*** Opening of INFORMATION GIVEN ***

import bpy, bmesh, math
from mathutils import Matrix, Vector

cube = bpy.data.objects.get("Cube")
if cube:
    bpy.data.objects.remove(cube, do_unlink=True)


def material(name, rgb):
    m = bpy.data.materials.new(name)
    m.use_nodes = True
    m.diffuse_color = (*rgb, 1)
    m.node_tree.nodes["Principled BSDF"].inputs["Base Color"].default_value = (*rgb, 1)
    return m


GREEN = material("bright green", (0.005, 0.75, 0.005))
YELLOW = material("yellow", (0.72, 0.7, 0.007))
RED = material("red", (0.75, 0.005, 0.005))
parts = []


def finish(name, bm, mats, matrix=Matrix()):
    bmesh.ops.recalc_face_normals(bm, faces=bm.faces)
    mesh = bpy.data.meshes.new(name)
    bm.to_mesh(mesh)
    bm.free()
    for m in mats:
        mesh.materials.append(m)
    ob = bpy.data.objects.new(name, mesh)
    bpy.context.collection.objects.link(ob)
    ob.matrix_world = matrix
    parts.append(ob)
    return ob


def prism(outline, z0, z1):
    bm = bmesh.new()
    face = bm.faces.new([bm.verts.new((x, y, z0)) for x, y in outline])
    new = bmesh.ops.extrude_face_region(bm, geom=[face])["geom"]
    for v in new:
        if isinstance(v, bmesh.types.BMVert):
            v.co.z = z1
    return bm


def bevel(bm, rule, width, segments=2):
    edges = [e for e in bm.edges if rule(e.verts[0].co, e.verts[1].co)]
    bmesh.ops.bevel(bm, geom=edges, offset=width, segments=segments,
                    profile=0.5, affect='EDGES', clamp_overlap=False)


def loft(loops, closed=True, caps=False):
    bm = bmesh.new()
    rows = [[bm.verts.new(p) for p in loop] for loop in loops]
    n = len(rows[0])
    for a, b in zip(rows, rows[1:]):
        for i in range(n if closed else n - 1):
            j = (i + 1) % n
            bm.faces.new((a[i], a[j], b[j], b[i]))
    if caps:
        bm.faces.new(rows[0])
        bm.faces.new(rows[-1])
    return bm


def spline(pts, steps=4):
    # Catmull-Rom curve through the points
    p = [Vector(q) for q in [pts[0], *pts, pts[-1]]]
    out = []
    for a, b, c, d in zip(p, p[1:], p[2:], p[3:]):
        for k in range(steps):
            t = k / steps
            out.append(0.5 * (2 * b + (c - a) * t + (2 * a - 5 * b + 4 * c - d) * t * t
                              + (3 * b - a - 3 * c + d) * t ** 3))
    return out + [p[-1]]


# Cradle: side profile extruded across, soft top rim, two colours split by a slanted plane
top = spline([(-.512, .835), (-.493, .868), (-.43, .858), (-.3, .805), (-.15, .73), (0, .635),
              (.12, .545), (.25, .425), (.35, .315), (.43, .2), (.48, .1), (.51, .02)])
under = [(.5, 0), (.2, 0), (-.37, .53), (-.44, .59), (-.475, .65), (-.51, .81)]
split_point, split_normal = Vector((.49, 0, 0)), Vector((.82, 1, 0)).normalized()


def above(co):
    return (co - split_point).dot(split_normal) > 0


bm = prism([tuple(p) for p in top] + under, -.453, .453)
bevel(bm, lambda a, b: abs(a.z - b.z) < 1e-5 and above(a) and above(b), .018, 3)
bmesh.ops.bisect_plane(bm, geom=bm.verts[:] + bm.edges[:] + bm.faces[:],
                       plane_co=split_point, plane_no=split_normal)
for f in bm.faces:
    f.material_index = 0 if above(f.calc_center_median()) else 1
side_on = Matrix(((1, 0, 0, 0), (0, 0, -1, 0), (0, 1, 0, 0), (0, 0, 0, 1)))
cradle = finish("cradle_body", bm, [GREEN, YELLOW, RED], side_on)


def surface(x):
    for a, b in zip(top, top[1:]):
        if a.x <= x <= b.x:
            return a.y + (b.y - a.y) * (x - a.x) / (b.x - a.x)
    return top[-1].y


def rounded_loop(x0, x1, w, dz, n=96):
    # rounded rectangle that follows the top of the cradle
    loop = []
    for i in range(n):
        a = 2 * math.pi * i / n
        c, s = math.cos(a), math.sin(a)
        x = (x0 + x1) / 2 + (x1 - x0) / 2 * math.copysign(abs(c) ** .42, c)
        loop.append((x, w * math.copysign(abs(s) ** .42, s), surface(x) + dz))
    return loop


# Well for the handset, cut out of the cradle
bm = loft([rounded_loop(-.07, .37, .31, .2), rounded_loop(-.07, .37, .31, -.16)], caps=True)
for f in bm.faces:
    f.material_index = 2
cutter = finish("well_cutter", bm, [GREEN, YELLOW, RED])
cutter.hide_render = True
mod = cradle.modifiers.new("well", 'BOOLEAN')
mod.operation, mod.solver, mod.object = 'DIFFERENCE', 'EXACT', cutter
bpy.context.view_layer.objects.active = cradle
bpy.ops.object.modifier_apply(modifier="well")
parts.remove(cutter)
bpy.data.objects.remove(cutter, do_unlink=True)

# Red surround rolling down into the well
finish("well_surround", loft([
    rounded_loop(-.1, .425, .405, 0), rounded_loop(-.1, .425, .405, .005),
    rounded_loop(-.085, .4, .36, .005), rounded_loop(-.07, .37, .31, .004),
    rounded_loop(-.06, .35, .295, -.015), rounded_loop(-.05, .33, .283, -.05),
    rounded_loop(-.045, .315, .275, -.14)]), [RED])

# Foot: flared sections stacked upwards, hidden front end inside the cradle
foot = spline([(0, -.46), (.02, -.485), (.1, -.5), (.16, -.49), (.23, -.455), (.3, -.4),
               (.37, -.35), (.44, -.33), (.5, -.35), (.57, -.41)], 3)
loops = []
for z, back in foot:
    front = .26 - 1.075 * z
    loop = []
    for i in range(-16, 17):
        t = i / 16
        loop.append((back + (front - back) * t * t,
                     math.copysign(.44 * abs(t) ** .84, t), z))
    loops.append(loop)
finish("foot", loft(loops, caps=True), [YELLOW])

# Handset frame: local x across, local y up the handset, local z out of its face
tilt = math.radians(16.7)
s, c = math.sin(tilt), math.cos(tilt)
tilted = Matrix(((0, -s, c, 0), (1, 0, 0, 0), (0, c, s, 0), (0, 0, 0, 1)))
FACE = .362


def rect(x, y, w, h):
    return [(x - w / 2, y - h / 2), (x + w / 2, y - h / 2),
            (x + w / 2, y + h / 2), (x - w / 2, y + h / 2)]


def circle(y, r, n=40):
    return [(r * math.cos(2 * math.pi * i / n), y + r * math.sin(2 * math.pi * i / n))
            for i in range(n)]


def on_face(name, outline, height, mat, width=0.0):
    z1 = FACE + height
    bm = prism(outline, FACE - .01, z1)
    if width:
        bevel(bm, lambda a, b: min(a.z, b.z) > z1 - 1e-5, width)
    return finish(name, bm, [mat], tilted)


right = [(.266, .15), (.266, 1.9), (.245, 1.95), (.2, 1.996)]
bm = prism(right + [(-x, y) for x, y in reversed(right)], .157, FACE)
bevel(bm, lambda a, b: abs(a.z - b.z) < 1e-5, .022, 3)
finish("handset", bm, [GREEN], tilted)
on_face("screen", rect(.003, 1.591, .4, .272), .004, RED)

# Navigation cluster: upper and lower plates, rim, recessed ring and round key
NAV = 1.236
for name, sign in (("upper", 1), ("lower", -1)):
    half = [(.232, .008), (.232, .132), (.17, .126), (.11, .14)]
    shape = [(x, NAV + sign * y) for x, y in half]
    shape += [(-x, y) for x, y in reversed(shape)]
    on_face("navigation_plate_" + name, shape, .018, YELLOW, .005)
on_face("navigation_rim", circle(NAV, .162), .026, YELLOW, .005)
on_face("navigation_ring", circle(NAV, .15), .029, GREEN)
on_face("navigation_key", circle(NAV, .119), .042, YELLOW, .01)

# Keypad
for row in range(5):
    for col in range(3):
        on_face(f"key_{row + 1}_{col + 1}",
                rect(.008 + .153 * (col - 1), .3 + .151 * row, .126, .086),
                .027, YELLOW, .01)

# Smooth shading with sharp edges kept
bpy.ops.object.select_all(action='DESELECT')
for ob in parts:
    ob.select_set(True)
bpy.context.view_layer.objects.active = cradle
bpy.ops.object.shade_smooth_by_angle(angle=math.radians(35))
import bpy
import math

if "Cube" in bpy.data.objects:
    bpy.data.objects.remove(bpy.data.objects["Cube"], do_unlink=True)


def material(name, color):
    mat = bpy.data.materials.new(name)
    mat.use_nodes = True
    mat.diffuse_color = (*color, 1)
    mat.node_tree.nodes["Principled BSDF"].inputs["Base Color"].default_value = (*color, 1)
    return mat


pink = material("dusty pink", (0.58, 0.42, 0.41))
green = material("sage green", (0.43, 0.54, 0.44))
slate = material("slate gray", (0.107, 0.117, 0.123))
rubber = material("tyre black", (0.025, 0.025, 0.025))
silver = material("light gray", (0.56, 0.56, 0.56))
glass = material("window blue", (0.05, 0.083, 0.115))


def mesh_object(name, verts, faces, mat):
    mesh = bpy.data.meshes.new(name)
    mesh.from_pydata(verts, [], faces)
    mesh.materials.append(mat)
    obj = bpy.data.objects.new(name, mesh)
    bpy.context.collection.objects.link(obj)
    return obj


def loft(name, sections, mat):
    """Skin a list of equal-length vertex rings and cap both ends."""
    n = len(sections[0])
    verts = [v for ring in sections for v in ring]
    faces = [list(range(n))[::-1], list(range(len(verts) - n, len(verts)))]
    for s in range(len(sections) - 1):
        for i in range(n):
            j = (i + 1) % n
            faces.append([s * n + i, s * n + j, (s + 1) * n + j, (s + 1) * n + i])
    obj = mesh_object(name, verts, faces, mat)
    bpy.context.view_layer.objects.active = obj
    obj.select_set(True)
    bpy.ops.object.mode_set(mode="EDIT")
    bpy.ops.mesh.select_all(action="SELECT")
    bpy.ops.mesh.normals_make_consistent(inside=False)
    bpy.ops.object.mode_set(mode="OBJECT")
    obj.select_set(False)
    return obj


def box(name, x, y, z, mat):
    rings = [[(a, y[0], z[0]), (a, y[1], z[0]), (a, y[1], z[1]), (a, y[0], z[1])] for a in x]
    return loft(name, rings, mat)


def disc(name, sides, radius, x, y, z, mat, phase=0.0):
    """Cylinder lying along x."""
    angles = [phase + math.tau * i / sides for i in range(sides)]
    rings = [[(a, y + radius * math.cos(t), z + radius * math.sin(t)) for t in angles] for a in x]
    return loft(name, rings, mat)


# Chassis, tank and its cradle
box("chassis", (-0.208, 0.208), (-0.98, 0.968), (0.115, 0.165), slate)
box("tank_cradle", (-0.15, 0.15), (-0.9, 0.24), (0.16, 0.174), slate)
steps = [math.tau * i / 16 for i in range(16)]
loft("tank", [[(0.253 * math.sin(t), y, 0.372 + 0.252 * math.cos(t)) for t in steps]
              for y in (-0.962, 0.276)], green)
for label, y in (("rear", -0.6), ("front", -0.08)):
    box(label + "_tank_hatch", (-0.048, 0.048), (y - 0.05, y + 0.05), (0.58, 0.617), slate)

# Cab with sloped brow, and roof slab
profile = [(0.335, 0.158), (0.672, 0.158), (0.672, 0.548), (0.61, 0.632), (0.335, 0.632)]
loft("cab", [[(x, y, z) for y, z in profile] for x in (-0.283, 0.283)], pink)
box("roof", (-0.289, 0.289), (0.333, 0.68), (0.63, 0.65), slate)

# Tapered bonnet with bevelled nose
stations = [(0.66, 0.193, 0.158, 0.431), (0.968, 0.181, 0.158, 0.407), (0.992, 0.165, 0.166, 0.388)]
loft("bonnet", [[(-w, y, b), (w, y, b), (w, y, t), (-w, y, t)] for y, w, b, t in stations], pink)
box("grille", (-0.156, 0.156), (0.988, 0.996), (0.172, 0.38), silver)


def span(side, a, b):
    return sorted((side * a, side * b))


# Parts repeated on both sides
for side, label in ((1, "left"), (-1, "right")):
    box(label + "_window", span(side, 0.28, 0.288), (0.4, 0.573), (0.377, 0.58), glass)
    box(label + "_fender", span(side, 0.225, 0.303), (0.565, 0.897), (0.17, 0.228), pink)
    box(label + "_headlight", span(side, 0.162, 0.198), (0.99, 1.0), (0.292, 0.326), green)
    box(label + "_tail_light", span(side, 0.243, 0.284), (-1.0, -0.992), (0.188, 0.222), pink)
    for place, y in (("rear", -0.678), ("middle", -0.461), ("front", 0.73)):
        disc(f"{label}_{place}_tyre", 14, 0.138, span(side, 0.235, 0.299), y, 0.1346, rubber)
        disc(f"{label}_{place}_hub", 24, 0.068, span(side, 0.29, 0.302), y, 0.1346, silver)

*** Close of INFORMATION GIVEN ***

• TRY IT
Across the data above, how many lines include the word "append"? Give only the number.

• RESULT FOR THIS TASK
8